According to attorney Polly Dobbs, “This process doesn’t have to be overwhelming. Farmers should begin by asking themselves: ‘What if I get hit by a bus?’ Then draft your succession plan like that life­-changing event is going to happen tomorrow. The hard work comes in establishing the foundation for your plan based on today’s circumstances—the tweaks are easy as things change down the road.”

“For example,” Dobbs says, “If your grandson is still playing with toy tractors in the backyard, don’t draft your plan to hinge on him taking over the farm operation. When he’s ready, 17 or so years from now, tweak your plan,” she says.

The Essential Documents

“Most farm families struggle when it comes to succession planning,” says Polly. “Use these legal documents to help you transfer farm ownership to the next generation; just be sure they are up-­to-­date and reflect your current goals,” she says.

Will: A legal document that communicates a person’s final wishes, as pertaining to possessions and dependents.

Revocable Trust: A trust established during a grantor’s lifetime is used for the placement of some or all of a person’s property to avoid probate administration.

Durable Power of Attorney: A legal document that enables an individual to designate another person, called the attorney-­in-­fact, to act on his or her behalf if the individual becomes disabled or incapacitated. This document will avoid the need for a court proceeding to establish guardianship.

Written Operating Agreement, Partnership Agreement or Bylaws: A set of standard
operating procedures and management policies designed to maintain the operational integrity of
a farm. It may include a decision­-making process, income/expense management, ownership
transfer and other terms and conditions. Note: LLCs require operating agreements, partnerships
require partnership agreements and corporations require bylaws.

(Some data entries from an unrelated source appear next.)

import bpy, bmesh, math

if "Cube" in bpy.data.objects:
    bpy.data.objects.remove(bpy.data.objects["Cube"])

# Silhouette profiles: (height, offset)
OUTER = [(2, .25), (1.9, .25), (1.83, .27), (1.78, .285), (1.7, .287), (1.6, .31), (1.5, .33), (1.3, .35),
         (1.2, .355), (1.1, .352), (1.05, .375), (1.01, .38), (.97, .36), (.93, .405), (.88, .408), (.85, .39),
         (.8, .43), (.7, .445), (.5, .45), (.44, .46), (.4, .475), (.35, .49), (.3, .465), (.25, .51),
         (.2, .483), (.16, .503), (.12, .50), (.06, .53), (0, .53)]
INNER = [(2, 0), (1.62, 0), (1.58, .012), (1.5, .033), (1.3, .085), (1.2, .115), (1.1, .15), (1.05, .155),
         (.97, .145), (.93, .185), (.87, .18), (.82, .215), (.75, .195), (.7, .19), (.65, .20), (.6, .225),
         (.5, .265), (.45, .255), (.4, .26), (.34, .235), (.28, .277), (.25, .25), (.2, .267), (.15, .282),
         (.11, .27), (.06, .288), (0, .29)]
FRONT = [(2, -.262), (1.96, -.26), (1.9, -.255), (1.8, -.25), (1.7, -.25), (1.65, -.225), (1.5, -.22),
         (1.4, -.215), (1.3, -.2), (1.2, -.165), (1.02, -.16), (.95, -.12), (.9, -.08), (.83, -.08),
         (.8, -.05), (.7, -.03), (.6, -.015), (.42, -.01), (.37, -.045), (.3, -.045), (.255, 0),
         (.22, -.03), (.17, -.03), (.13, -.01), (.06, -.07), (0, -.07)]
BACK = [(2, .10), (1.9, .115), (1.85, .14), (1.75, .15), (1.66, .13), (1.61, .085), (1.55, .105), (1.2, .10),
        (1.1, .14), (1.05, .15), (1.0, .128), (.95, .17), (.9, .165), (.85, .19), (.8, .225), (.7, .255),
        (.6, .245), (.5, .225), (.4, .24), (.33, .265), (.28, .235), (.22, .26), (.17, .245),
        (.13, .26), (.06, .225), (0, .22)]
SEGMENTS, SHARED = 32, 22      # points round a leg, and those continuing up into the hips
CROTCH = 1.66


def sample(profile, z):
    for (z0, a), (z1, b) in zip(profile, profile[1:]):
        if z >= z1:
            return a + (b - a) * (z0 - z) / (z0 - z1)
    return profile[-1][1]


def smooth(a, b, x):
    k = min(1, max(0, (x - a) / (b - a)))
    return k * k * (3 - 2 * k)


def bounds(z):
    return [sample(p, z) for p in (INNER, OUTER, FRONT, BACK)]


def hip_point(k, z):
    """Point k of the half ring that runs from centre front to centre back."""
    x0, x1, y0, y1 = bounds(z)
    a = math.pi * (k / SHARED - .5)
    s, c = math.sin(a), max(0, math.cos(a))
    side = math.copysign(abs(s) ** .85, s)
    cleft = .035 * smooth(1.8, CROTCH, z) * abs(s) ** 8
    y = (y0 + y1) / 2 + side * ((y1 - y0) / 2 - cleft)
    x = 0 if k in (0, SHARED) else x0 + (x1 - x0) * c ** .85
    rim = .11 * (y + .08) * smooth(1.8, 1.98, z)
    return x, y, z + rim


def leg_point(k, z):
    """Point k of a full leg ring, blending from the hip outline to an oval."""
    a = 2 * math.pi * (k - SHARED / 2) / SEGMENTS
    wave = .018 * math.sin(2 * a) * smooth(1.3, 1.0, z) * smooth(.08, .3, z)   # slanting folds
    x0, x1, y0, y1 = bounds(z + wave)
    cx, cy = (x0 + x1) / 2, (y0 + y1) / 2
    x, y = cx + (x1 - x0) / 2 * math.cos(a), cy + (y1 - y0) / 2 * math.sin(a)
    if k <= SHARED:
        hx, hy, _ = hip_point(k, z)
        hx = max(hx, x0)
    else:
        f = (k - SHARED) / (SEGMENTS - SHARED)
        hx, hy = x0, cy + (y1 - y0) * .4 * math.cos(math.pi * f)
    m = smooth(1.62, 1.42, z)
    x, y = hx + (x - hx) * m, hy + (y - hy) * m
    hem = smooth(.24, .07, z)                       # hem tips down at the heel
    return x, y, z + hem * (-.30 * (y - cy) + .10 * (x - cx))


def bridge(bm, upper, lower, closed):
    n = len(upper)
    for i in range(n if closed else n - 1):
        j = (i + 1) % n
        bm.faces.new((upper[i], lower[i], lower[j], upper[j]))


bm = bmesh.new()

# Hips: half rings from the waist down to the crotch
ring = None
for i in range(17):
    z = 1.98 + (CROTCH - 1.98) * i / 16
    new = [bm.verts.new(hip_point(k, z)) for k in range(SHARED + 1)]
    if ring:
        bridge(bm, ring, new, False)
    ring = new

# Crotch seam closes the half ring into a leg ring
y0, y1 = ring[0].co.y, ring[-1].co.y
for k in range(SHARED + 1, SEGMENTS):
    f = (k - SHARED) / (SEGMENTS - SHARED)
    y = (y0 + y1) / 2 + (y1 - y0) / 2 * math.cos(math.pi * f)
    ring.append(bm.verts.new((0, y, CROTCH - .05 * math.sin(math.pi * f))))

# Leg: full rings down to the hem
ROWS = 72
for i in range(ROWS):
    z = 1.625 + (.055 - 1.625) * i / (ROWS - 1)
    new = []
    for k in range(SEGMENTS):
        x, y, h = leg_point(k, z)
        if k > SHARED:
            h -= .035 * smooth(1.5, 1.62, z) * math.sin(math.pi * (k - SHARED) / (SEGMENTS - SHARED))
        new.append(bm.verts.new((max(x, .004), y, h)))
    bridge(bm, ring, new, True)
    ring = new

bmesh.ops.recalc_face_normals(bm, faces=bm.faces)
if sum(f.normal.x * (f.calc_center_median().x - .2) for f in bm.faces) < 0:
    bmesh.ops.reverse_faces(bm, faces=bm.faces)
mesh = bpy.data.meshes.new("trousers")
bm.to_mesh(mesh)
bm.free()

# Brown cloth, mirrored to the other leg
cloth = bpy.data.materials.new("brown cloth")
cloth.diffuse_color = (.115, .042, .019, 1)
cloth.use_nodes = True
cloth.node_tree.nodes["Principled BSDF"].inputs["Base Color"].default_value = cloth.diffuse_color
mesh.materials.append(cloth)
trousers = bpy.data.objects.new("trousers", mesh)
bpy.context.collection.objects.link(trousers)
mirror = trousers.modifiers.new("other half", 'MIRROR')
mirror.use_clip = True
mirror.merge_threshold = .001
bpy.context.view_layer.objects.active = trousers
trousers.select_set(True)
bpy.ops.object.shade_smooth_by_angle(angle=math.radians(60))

Shareholders Agreement or Buy/Sell Agreement: A formal agreement facilitating ownership transfer based on triggering events like death, disability, bankruptcy or divorce. The terms may be in a standalone agreement or incorporated into the governing documents described above.